■ About this exercise:
Each line of the data below that carries the word "section" needs to be copied.

(Rendered images with source text)
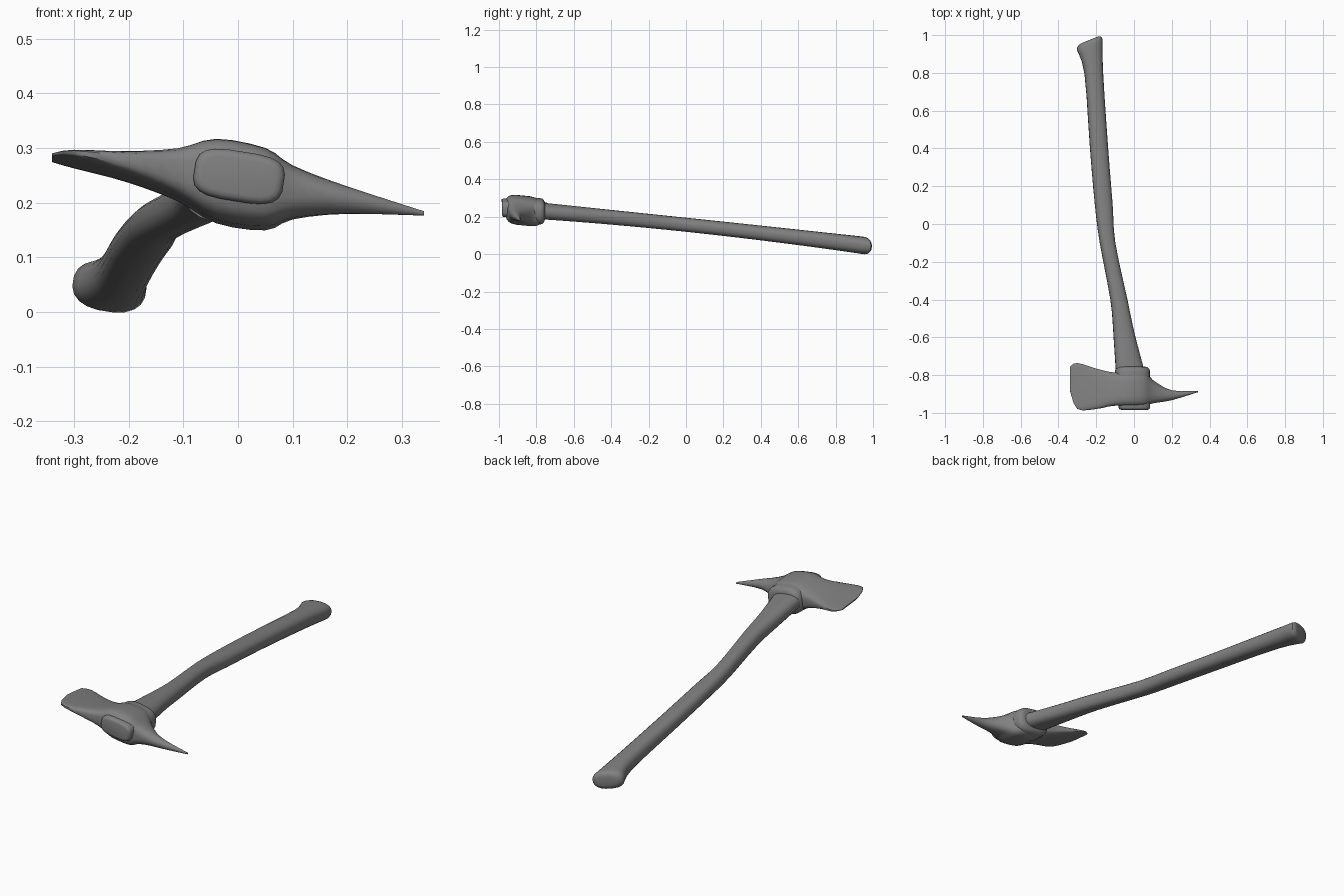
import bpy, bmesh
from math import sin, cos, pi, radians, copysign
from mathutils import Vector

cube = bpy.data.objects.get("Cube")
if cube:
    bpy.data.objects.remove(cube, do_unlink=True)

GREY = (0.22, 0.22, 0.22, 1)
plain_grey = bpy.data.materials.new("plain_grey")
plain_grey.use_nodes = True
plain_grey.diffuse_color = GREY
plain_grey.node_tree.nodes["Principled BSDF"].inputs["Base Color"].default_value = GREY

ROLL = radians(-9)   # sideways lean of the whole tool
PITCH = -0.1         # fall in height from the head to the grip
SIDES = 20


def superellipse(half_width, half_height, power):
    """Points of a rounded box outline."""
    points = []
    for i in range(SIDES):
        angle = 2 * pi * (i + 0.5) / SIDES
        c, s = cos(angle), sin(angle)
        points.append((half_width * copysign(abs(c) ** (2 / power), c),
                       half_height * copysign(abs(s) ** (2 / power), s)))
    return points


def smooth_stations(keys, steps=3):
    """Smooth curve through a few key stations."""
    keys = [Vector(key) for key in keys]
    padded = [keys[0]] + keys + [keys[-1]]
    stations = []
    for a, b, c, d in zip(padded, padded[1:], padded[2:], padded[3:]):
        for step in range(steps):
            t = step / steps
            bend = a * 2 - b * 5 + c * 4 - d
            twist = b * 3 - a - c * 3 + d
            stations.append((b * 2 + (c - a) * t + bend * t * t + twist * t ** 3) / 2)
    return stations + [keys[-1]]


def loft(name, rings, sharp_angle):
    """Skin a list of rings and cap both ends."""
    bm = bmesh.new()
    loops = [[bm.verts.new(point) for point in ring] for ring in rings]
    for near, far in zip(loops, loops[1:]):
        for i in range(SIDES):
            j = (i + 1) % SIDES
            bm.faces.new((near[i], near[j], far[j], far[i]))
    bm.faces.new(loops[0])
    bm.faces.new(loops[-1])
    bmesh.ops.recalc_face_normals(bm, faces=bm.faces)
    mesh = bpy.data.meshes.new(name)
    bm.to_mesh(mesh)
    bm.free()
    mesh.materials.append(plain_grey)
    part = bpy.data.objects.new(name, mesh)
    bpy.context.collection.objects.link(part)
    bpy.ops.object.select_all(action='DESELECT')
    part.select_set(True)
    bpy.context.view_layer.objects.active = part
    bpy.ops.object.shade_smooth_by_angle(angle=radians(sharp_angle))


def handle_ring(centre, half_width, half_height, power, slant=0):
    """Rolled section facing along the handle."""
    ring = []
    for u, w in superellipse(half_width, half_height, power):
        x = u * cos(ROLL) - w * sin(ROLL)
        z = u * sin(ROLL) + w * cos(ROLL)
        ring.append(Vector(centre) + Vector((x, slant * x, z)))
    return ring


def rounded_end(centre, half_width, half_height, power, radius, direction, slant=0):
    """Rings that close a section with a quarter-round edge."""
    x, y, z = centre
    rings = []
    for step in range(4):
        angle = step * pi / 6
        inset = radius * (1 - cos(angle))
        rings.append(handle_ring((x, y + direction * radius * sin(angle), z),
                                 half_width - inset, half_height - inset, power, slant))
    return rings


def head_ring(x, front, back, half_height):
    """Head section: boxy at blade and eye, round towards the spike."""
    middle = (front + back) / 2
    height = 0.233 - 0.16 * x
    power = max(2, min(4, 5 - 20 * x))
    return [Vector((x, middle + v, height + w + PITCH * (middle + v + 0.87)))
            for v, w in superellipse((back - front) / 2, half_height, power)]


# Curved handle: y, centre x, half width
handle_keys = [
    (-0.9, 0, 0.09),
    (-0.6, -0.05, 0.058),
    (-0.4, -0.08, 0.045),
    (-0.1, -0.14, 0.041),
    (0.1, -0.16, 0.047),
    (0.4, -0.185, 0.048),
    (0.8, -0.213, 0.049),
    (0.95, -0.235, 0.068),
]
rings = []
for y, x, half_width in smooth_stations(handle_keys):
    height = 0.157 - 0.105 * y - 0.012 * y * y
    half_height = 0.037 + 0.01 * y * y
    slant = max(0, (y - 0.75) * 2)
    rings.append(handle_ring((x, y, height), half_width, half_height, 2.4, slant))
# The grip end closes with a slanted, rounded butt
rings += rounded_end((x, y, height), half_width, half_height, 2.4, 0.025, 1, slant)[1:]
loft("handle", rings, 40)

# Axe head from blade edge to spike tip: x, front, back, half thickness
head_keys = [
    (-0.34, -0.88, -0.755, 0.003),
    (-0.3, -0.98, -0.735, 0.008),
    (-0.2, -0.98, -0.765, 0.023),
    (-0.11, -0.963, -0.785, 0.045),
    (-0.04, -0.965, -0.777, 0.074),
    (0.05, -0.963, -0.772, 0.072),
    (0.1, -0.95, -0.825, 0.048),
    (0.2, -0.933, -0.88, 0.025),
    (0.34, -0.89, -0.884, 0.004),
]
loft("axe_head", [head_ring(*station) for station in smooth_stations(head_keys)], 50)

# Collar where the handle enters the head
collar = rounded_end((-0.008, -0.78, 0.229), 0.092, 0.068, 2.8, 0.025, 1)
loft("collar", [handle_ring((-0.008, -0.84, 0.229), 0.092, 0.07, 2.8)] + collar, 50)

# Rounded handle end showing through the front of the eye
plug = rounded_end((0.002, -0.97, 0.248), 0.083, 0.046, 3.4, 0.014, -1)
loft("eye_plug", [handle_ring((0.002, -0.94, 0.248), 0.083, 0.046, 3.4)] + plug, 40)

■ Task output:
    """Rolled section facing along the handle."""
    """Rings that close a section with a quarter-round edge."""
    """Head section: boxy at blade and eye, round towards the spike."""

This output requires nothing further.